Tour a Fashion Executive's Traditional-Style East Hampton Home
If anyone knows how to put a stamp on something, it’s Ken Wyse. As president of licensing and public relations for PVH, he has helped the Fortune 500 company expand from a $300 million to a $9 billion corporation during his 26-year tenure, working on labels including Calvin Klein, Izod, and Tommy Hilfiger. It’s no surprise, then, that his Greek Revival home in East Hampton was custom designed to suit his particular brand of living: simple yet elegant, with meticulous attention to detail.
Wyse has been coming to the Hamptons since the 1970s and had previously rescued a Greek Revival house from demolition, moving it in 1990 to Buell Lane. Ten years later, he purchased land in Dune Alpin Farm, a former dairy spread that had been converted in the early 1970s to an “enlightened development” of condominiums and building lots, with half of its land set aside as reserve. Wyse’s home, boasting ample patios, a pool, and tranquil views of grazing horses, is his sanctuary,
“I wanted a house that had three things,” says Wyse. “One, that I could be happy in it on my own. Two, that it would be filled with light even on the darkest of days. And three, that I could read a book in every room.” The regal scale of the 11-foot-high ceilings, massive crown moldings, and double-height foyer and grand staircase makes the two-bedroom home appear much larger than its 2,650 square feet, exactly as Wyse had planned. (Dune Alpin Farm’s homeowners’ association
caps the maximum housing square footage at 3,000.) “Simple architecture is crucial,” he adds. “It sets the stage for everything.”
Banking on his skill at identifying talent and bringing together the right cast of characters, Wyse assembled a formidable design team to realize his vision: Tony Greifenstein and Keith Boyce of Greifenstein-Boyce Associates, contractor Richard Swanson, and decorator Larry Laslo, a friend. “I like to think of almost everything I do as conducting an orchestra,” explains Wyse. “It’s how I run my business. I deal with a lot of people, and I get a lot of things to move in an appropriate direction. Hopefully, the consequence is pretty music, something that is well done.”
The layout includes a large living room and a kitchen and dining area separated by a formal entryway with a stunning black-and-white checkerboard floor. The upper level contains a master suite on one end and a guest suite and study on the other. “Each room,” Wyse notes, “is only one room deep, like the great houses of England. There are big rooms with light coming in from two or three sides. A neighbor once told me I’d left the lights on, but it was the setting sun coming through the house, orange and bright.”
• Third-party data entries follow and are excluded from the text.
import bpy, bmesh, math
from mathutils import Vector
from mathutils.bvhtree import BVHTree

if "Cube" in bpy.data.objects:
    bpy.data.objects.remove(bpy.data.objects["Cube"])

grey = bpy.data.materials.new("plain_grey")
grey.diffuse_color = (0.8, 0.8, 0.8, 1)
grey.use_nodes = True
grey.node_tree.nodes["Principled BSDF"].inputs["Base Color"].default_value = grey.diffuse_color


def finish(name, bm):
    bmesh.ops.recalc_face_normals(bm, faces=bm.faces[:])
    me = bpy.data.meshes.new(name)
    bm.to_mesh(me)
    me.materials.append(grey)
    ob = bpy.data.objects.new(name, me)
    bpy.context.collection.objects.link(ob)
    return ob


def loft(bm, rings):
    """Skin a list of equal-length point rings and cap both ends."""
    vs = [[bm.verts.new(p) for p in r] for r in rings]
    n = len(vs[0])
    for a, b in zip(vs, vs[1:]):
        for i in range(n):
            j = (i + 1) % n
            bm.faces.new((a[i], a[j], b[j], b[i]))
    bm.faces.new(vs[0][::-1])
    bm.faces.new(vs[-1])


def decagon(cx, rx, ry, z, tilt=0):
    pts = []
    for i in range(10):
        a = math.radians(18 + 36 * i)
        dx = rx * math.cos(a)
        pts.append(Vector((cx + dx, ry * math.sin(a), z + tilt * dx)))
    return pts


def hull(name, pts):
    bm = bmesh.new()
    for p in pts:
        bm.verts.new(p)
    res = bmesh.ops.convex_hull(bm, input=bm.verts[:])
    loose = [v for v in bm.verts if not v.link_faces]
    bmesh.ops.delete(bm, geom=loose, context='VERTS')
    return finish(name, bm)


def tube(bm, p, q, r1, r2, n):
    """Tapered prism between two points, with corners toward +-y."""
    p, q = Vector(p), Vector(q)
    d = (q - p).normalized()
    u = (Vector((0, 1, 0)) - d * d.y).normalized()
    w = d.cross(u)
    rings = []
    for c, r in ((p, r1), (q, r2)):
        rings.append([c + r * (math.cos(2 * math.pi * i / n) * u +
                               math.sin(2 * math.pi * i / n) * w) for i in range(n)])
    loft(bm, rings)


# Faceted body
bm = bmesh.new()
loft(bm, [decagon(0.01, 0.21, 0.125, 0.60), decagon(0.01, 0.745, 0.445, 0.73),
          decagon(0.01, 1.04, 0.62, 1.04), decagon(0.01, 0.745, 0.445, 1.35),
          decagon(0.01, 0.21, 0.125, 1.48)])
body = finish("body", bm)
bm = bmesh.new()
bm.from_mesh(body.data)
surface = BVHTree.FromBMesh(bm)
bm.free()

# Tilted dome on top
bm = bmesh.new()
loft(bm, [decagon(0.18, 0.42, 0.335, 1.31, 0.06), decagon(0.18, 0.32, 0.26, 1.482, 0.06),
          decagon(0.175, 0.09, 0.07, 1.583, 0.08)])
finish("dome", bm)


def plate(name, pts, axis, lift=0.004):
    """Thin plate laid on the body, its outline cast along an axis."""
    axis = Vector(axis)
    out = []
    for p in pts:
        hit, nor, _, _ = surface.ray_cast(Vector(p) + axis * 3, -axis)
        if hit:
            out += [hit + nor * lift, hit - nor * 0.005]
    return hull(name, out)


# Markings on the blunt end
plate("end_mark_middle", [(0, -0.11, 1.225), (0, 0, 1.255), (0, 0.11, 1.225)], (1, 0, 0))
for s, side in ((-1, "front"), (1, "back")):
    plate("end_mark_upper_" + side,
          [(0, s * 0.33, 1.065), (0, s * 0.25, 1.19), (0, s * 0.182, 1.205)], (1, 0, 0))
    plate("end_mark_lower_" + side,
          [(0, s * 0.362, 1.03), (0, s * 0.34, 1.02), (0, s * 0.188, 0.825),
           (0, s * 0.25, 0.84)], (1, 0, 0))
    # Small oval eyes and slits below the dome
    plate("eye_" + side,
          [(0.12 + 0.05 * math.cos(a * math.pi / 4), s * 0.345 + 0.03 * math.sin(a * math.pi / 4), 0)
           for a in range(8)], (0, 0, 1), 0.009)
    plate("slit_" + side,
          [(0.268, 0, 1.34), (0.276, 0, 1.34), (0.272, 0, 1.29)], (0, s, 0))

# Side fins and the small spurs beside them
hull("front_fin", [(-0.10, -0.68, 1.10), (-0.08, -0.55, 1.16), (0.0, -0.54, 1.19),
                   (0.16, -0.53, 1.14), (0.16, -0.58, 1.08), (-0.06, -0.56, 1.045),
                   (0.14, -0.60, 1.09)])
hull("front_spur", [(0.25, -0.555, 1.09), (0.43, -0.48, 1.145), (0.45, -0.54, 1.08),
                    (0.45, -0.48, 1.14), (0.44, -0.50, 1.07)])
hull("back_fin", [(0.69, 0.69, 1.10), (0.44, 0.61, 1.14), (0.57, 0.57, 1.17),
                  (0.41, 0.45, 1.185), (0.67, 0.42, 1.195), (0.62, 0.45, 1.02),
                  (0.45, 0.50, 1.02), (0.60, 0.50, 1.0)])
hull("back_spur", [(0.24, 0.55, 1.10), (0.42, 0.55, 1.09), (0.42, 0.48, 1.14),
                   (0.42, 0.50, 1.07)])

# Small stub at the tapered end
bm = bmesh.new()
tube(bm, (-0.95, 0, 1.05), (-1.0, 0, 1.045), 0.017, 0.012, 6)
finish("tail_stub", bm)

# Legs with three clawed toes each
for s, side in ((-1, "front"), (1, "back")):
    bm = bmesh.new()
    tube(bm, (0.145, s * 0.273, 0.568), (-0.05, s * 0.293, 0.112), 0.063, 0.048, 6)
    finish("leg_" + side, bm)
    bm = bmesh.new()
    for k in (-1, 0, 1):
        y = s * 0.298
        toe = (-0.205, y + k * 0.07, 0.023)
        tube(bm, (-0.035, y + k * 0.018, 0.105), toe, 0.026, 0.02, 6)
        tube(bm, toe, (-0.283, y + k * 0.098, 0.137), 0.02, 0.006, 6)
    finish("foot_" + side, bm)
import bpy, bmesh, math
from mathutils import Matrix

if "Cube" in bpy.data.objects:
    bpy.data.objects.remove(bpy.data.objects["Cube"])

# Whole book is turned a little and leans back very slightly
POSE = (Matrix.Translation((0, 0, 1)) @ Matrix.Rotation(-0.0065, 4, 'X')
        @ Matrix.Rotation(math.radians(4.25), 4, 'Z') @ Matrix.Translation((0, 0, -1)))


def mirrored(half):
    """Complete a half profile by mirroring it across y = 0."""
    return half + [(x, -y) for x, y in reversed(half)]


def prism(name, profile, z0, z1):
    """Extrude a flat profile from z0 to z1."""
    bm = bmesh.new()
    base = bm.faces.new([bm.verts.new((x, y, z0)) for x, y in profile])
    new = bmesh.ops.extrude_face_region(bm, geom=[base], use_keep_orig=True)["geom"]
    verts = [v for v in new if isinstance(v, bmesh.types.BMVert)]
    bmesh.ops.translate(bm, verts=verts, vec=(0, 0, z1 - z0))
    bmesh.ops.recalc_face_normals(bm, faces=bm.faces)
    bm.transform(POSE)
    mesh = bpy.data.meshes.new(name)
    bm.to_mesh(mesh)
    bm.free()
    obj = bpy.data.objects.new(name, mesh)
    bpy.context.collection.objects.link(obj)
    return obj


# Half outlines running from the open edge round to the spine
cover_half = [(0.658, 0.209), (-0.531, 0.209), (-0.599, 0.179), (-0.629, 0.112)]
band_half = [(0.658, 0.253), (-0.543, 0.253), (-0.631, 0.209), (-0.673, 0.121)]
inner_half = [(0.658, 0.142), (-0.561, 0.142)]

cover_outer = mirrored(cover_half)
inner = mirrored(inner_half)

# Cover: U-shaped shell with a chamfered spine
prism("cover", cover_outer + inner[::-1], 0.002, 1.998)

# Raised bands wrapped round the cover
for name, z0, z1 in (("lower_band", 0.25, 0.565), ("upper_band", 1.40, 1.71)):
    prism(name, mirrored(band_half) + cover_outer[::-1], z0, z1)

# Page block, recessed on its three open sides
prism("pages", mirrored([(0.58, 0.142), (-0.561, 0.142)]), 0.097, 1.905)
While Wyse is clearly fond of neoclassical architecture, it’s a personal proclivity, not something he was ever used to. “I grew up in a gigantic stucco Norman house,” he recounts. “My mother was a glamour queen, and they called my father the Jewish Givenchy. He was a very elegant man, and they were a lovely couple. It was all about glitz and glamour. Here, I just wanted comfortable.”
Wyse was not only hands on but head on in the process. “I used to go to bed every night with the plans next to me,” he says, “and I would dream on them.” A romantic at heart, he laughs as he recounts Boyce’s suggestion to rethink the notion of being alone in the house: “Keith put a double-sink vanity in the master bath—he calls it the optimism sink.” Meanwhile, his mandate to Laslo was “comfortable and contemporary, something that fits in today’s world. I call this house the sport shirt and my New York apartment the dress shirt.”
“We joke that the house has a little Hollywood Regency polish,” says Laslo, who also designed Wyse’s apartments both in Manhattan and West Palm Beach, “but it’s really very simple. Ken has always been very tailored, and the house has very clean lines.” Wyse specified a black and white palette, with creamy walls and five-inch wood plank floors stained dark brown. Laslo softened and enriched the scheme with a wide range of complementary brown tones. “My guests provide the color,” says Wyse.
As in the fashion world, decorative accessories play a major role in defining the overall aesthetic—things like the hand-stitched leather bedside tables in the guest room, the Warhol Campbell Soup print in the kitchen (a spot-on icon for a man who doesn’t cook), and a Hellenistic sculpture on the mantel. “When I put it up, Larry said, ‘It’s the dot of the i; it completes the room,’” Wyse recalls. And then there are the Walter Gropius fixtures in the kitchen that once hung in the entry of the Oklahoma City Civic Center. “Larry said I had to buy them, and I said, ‘If I buy them, my father is going to come down from heaven and murder me because I can’t spend that kind of money.’” But Laslo prevailed, and Wyse, ever the consummate businessman, stayed on mission—even when it came to rooms that most visitors don’t even see. “Who else would have a marble laundry room?” he asks with a smile.
A version of this article appeared in the December 2013 issue of Hamptons Cottages & Gardens with the headline: Hamptons Classic.